Peaceful revolution in Iran


Last week I linked to Michael Ledeen's latest article on Iran. Ledeen has long argued that we should work to encourage peaceful democratic revolution in Iran, as we did in eastern Europe in the 1980s. Now, from another zone on the political spectrum, come similar arguments from Timothy Garton Ash, the Oxford don whose splendid reportage of the peaceful revolutions in eastern Europe is still very much worth reading. Writing in the left-wing Guardian, Garton Ash includes some obligatory putdowns of George W. Bush. But he leaves no doubt about who the really bad guys are. "If you see it at first hand, you will have no doubt that this is a very nasty and dangerous regime."

Here's Garton Ash's bottom line.

This is where we need to hear the other half of the message from my friend in Isfahan: Stick together, and be consistent. If Europe and America split over Iran, as we did over Iraq, we have not a snowball's chance in hell of achieving our common goals. To be effective, Europe and America need the opposite of their traditional division of labor. Europe must be prepared to wave a big stick (the threat of economic sanctions, for it is Europe, not the United States, that has the trade with Iran) and America a big carrot (the offer of a full "normalization" of relations in return for Iranian restraint). But the old trans-Atlantic West is not enough. Today's nuclear diplomacy around Iran shows us that we already live in a multipolar world. Without the cooperation of Russia and China, little can be achieved.

And we have to be consistent. Consistent in our policy to Iran, embedded in a kind of Helsinki process for the whole region. Consistent in advocating an international set of rules governing the use of nuclear power, not just for Iran but for others as well. Consistent, too, in recognizing that our policy must be addressed as much to the people as the regime. For every step we take to slow down the nuclearization of Iran, we need another to speed up the democratization of Iran. At every stage, we need to explain to the Iranian people, through satellite television, radio, and the Internet, what we are doing and why. Isfahan is not just the increasingly notorious location of a nuclear processing plant; it's also a beautiful city where many critical citizens live. Mahmoud Ahmadinejad is a reckless leader, but there are many other Mahmouds in Iran. We must listen to them. In the end, it's they, not we, who will change their country for the better.

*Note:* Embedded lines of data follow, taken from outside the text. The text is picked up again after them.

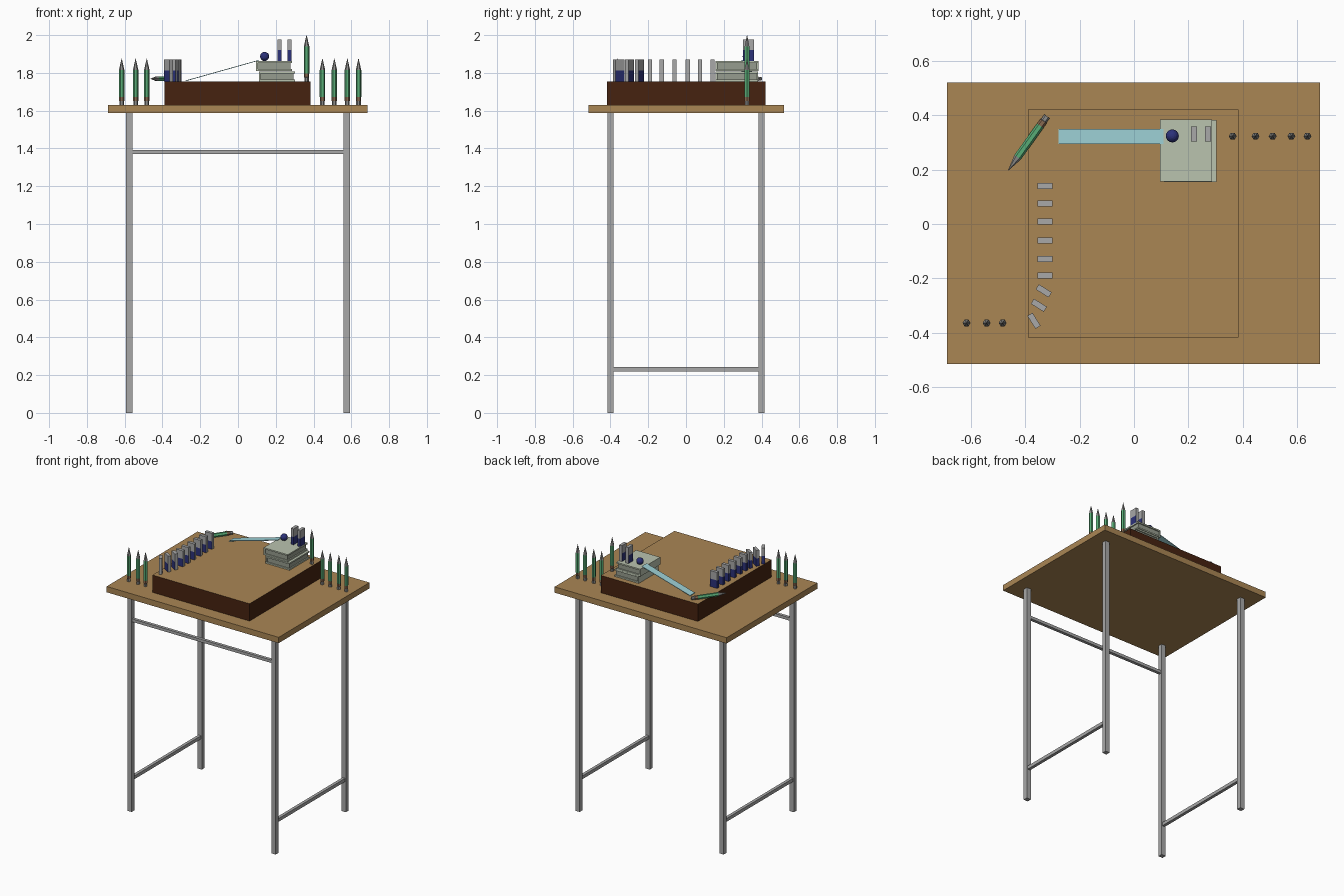
import bpy, bmesh, math
from mathutils import Vector, Matrix

if "Cube" in bpy.data.objects:
    bpy.data.objects.remove(bpy.data.objects["Cube"])


def mat(name, r, g, b):
    def lin(c):
        c /= 255
        return c / 12.92 if c <= 0.04045 else ((c + 0.055) / 1.055) ** 2.4
    m = bpy.data.materials.new(name)
    m.diffuse_color = (lin(r), lin(g), lin(b), 1)
    m.use_nodes = True
    m.node_tree.nodes["Principled BSDF"].inputs["Base Color"].default_value = m.diffuse_color
    return m


TAN = mat("tan wood", 170, 134, 84)
BROWN = mat("dark brown wood", 70, 34, 16)
STEEL = mat("grey metal", 168, 168, 168)
COVER = mat("pale green cover", 186, 195, 175)
PAGES = mat("page grey", 150, 156, 142)
AQUA = mat("light aqua", 156, 207, 212)
BLUE = mat("dark blue", 44, 50, 122)
GREEN = mat("pencil green", 88, 172, 118)
BAND = mat("band brown", 135, 105, 80)
TIP = mat("grey tip", 140, 140, 138)


def finish(name, bm, mats, matrix=Matrix()):
    bmesh.ops.recalc_face_normals(bm, faces=bm.faces)
    me = bpy.data.meshes.new(name)
    bm.to_mesh(me)
    bm.free()
    for m in mats:
        me.materials.append(m)
    ob = bpy.data.objects.new(name, me)
    ob.matrix_world = matrix
    bpy.context.collection.objects.link(ob)
    return ob


def cube(x0, x1, y0, y1, z0, z1):
    bm = bmesh.new()
    bmesh.ops.create_cube(bm, size=1)
    bmesh.ops.scale(bm, vec=(x1 - x0, y1 - y0, z1 - z0), verts=bm.verts)
    bmesh.ops.translate(bm, vec=((x0 + x1) / 2, (y0 + y1) / 2, (z0 + z1) / 2), verts=bm.verts)
    return bm


def box(name, m, *dims):
    return finish(name, cube(*dims), [m])


# Table: top, four legs, one upper front rail, two lower side rails
box("table_top", TAN, -0.688, 0.685, -0.515, 0.52, 1.588, 1.63)
for sx in (-1, 1):
    for sy in (-1, 1):
        x, y = sx * 0.575, sy * 0.40
        box("leg", STEEL, x - 0.017, x + 0.017, y - 0.016, y + 0.016, 0, 1.588)
    box("side_rail", STEEL, sx * 0.575 - 0.011, sx * 0.575 + 0.011, -0.39, 0.39, 0.219, 0.243)
box("front_rail", STEEL, -0.56, 0.56, -0.411, -0.389, 1.37, 1.391)

# Raised platform: dark sides, tan top
bm = cube(-0.39, 0.385, -0.418, 0.421, 1.63, 1.755)
bm.normal_update()
for f in bm.faces:
    f.material_index = 1 if f.normal.z > 0.5 else 0
finish("platform", bm, [BROWN, TAN])


# Books: two covers, a spine and an inset page block
def book(x0, x1, y0, y1, z0, z1):
    t = 0.01
    box("book_lower_cover", COVER, x0, x1, y0, y1, z0, z0 + t)
    box("book_upper_cover", COVER, x0, x1, y0, y1, z1 - t, z1)
    box("book_spine", COVER, x0, x0 + t, y0, y1, z0 + t, z1 - t)
    box("book_pages", PAGES, x0 + t, x1 - 0.008, y0 + 0.008, y1 - 0.008, z0 + t, z1 - t)


book(0.11, 0.303, 0.155, 0.382, 1.755, 1.808)
book(0.095, 0.287, 0.157, 0.385, 1.81, 1.863)

# Ramp leaning on the books
bm = bmesh.new()
low, high = Vector((-0.277, 0, 1.756)), Vector((0.108, 0, 1.864))
grid = [[bm.verts.new((p.x, y, p.z + dz)) for y in (0.295, 0.35)]
        for dz in (0, 0.004) for p in (low, high)]
bmesh.ops.convex_hull(bm, input=bm.verts[:])
finish("ramp", bm, [AQUA])

# Ball at the top of the ramp
bm = bmesh.new()
bmesh.ops.create_uvsphere(bm, u_segments=16, v_segments=10, radius=0.024)
finish("ball", bm, [BLUE], Matrix.Translation((0.141, 0.324, 1.887)))


# Domino: grey block, lower half blue except on one end
def domino(x, y, z, deg):
    bm = cube(-0.028, 0.028, -0.011, 0.011, 0, 0.115)
    bmesh.ops.bisect_plane(bm, geom=bm.verts[:] + bm.edges[:] + bm.faces[:],
                           plane_co=(0, 0, 0.057), plane_no=(0, 0, 1))
    bm.normal_update()
    for f in bm.faces:
        low_half = f.calc_center_median().z < 0.057
        f.material_index = 1 if low_half and f.normal.x < 0.5 else 0
    finish("domino", bm, [STEEL, BLUE],
           Matrix.Translation((x, y, z)) @ Matrix.Rotation(math.radians(deg), 4, 'Z'))


for y in (0.14, 0.075, 0.009, -0.06, -0.128, -0.19):
    domino(-0.327, y, 1.755, 0)
domino(-0.332, -0.246, 1.755, -32)
domino(-0.35, -0.299, 1.755, -32)
domino(-0.368, -0.356, 1.755, -58)
for x in (0.22, 0.272):
    domino(x, 0.331, 1.863, 90)


# Pencil: lathed hexagon with eraser, band, body and sharpened point
def pencil(matrix):
    bm = bmesh.new()
    profile = [(0.012, 0), (0.012, 0.02), (0.014, 0.022), (0.014, 0.042),
               (0.0145, 0.043), (0.0145, 0.185), (0.0008, 0.245)]
    colour = [0, 0, 1, 1, 2, 3]
    n = 6
    rings = [[bm.verts.new((r * math.cos(math.tau * i / n), r * math.sin(math.tau * i / n), z))
              for i in range(n)] for r, z in profile]
    for k, c in enumerate(colour):
        for i in range(n):
            j = (i + 1) % n
            f = bm.faces.new((rings[k][i], rings[k][j], rings[k + 1][j], rings[k + 1][i]))
            f.material_index = c
    bm.faces.new(rings[0][::-1])
    bm.faces.new(rings[-1]).material_index = 3
    finish("pencil", bm, [TIP, BAND, GREEN, TIP], matrix)


for x in (0.447, 0.51, 0.579, 0.638):
    pencil(Matrix.Translation((x, 0.323, 1.63)))
for x in (-0.616, -0.542, -0.483):
    pencil(Matrix.Translation((x, -0.364, 1.63)))
pencil(Matrix.Translation((0.363, 0.323, 1.755)))

# Pencil lying on the platform, point over the edge
direction = Vector((-0.14, -0.195, 0)).normalized()
pencil(Matrix.Translation((-0.32, 0.396, 1.769)) @ direction.to_track_quat('Z', 'Y').to_matrix().to_4x4())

I'm not sure I agree with 100 percent of this. But I think it's advice worth taking seriously.